* [The data]:
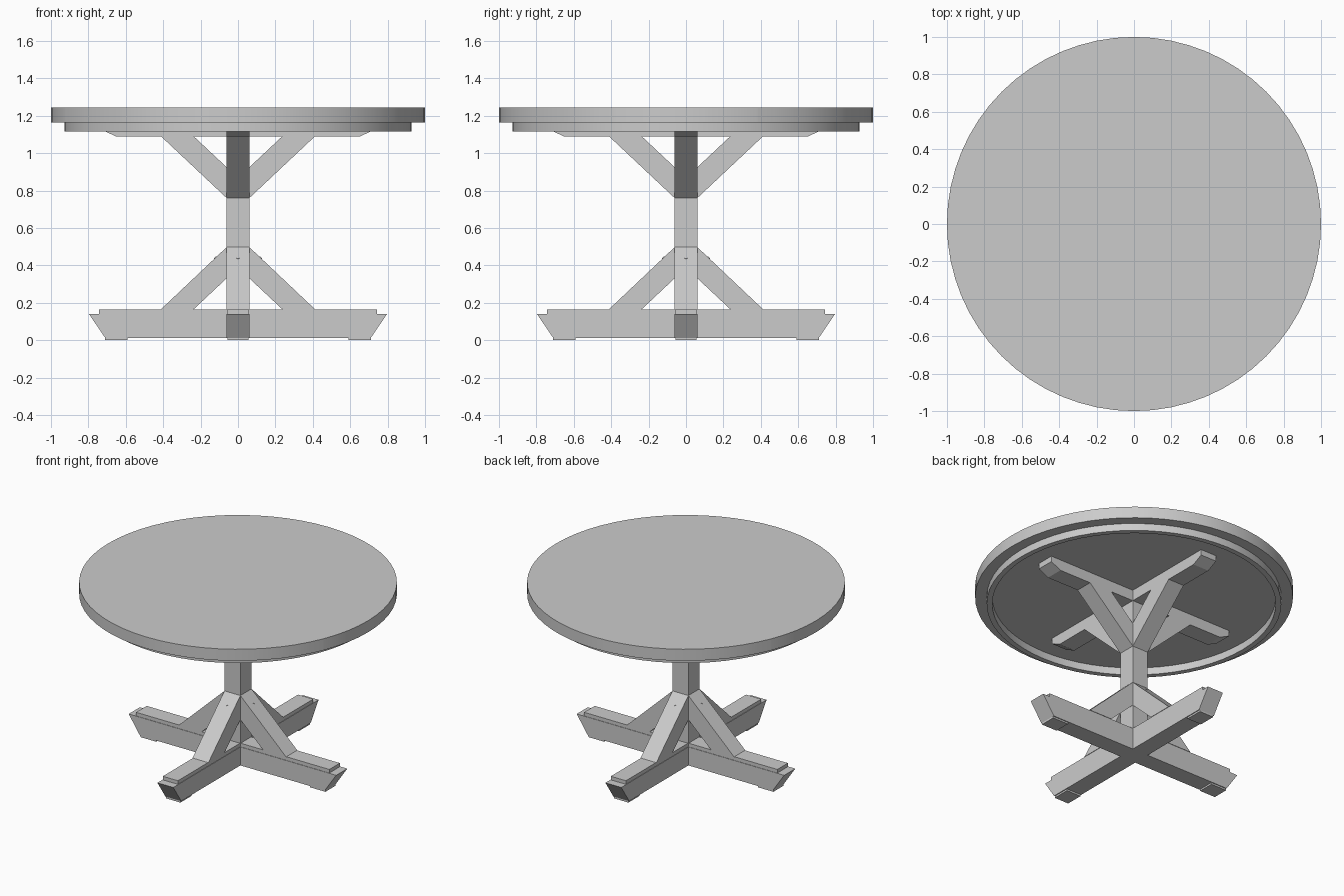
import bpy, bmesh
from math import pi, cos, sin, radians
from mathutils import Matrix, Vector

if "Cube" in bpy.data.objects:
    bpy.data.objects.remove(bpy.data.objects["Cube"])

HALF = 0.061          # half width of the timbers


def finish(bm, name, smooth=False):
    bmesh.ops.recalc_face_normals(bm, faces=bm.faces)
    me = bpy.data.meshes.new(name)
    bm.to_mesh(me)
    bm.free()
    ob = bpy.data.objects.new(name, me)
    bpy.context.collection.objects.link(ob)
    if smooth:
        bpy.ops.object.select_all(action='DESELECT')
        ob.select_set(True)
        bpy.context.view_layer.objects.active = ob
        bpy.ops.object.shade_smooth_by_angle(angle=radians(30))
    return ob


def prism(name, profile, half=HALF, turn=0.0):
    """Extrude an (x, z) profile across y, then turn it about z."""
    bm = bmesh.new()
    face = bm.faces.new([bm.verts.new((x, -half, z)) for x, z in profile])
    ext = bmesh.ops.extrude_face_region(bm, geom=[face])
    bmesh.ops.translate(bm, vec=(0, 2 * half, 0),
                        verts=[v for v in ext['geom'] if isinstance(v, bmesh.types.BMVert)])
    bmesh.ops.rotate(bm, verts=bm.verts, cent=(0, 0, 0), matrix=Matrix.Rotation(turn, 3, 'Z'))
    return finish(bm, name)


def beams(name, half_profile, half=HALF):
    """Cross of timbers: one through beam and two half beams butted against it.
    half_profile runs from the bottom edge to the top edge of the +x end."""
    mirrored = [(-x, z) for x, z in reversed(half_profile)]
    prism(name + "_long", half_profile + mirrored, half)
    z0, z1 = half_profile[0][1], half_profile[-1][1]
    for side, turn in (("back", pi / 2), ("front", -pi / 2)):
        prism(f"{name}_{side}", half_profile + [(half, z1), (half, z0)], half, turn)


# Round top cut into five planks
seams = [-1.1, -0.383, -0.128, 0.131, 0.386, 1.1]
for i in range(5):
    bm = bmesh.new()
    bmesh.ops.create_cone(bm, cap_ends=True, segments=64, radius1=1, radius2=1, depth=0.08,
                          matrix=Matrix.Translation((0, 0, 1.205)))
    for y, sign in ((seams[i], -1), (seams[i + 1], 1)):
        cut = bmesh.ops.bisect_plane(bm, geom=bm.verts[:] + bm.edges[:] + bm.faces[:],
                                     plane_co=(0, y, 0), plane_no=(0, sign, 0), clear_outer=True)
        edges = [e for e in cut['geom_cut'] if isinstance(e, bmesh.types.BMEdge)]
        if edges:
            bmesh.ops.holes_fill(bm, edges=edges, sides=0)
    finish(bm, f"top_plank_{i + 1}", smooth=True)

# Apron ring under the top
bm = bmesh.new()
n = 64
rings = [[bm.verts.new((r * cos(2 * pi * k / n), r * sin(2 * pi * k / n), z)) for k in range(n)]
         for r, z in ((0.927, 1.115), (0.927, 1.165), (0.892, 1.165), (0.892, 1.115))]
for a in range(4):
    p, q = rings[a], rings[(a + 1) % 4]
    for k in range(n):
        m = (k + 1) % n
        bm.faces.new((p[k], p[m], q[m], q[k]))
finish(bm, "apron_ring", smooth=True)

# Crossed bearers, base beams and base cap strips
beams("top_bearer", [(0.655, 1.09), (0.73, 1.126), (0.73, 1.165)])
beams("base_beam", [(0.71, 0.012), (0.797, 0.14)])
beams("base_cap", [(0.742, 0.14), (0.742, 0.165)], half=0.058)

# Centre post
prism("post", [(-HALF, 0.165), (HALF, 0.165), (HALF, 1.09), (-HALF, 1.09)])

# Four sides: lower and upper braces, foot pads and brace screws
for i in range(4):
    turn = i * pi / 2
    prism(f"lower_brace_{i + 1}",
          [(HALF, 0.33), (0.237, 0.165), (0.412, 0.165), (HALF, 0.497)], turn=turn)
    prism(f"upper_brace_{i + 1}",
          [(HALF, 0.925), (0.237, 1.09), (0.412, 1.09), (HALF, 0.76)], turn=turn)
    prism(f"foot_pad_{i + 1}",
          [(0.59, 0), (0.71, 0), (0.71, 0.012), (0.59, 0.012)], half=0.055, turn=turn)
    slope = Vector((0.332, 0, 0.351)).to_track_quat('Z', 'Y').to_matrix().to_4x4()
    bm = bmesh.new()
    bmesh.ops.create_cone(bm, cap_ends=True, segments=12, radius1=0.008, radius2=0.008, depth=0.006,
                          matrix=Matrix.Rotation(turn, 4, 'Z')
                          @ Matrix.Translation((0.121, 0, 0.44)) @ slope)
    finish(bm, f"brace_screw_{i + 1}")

--

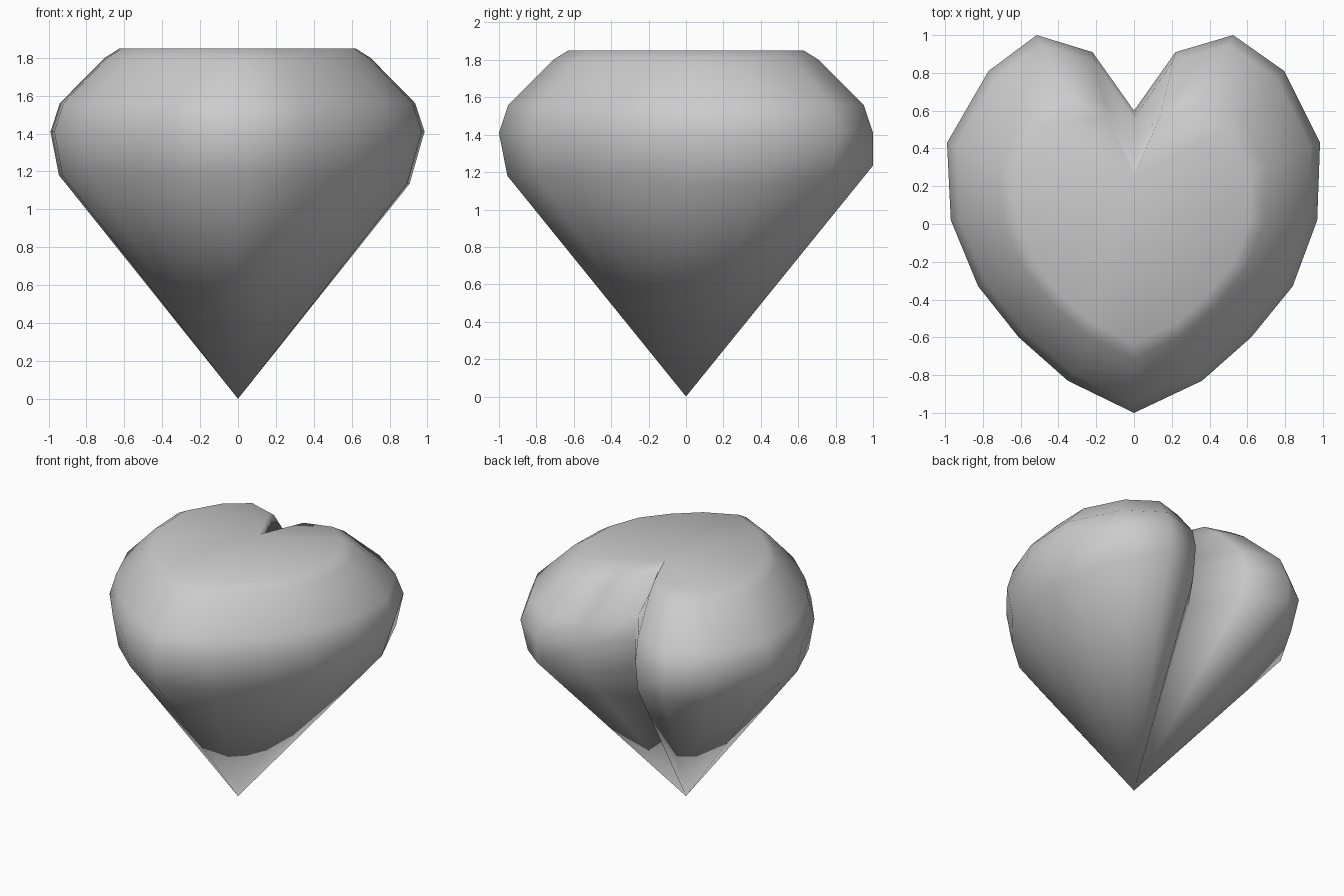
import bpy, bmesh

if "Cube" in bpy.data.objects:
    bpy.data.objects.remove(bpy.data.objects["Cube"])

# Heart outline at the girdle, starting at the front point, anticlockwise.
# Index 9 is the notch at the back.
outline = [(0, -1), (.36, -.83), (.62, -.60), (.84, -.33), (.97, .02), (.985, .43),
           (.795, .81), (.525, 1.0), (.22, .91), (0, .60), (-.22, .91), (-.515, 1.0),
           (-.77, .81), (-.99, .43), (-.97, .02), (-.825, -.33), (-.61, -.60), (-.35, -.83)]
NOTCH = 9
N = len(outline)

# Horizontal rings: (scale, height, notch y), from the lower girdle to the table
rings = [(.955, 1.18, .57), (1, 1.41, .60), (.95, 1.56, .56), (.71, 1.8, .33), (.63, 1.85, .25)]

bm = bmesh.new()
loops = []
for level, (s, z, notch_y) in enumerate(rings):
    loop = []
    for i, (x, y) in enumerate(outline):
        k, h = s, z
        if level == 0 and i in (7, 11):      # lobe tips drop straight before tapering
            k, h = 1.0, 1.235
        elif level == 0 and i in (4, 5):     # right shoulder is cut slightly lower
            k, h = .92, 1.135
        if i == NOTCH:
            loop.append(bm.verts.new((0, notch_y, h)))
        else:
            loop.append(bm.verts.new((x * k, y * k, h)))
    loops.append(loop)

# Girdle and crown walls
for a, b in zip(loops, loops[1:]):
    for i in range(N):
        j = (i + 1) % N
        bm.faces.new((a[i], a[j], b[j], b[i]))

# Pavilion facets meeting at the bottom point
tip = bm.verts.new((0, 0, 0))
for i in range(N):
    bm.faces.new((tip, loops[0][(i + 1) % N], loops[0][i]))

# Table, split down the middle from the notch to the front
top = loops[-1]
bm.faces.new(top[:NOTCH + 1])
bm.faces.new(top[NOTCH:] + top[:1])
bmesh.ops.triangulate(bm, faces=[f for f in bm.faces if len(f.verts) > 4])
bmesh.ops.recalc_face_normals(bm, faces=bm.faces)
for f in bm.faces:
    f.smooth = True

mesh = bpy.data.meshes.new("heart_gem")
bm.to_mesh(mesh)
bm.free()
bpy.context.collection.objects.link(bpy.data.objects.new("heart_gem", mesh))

* [Problem to solve]: Retype exactly, and only, the lines above from the one where "return finish(bm, name)" occurs up to and including the one where "matrix=Matrix.Translation((0, 0, 1.205)))" occurs.

* [Result for this exercise]:
    return finish(bm, name)


def beams(name, half_profile, half=HALF):
    """Cross of timbers: one through beam and two half beams butted against it.
    half_profile runs from the bottom edge to the top edge of the +x end."""
    mirrored = [(-x, z) for x, z in reversed(half_profile)]
    prism(name + "_long", half_profile + mirrored, half)
    z0, z1 = half_profile[0][1], half_profile[-1][1]
    for side, turn in (("back", pi / 2), ("front", -pi / 2)):
        prism(f"{name}_{side}", half_profile + [(half, z1), (half, z0)], half, turn)


# Round top cut into five planks
seams = [-1.1, -0.383, -0.128, 0.131, 0.386, 1.1]
for i in range(5):
    bm = bmesh.new()
    bmesh.ops.create_cone(bm, cap_ends=True, segments=64, radius1=1, radius2=1, depth=0.08,
                          matrix=Matrix.Translation((0, 0, 1.205)))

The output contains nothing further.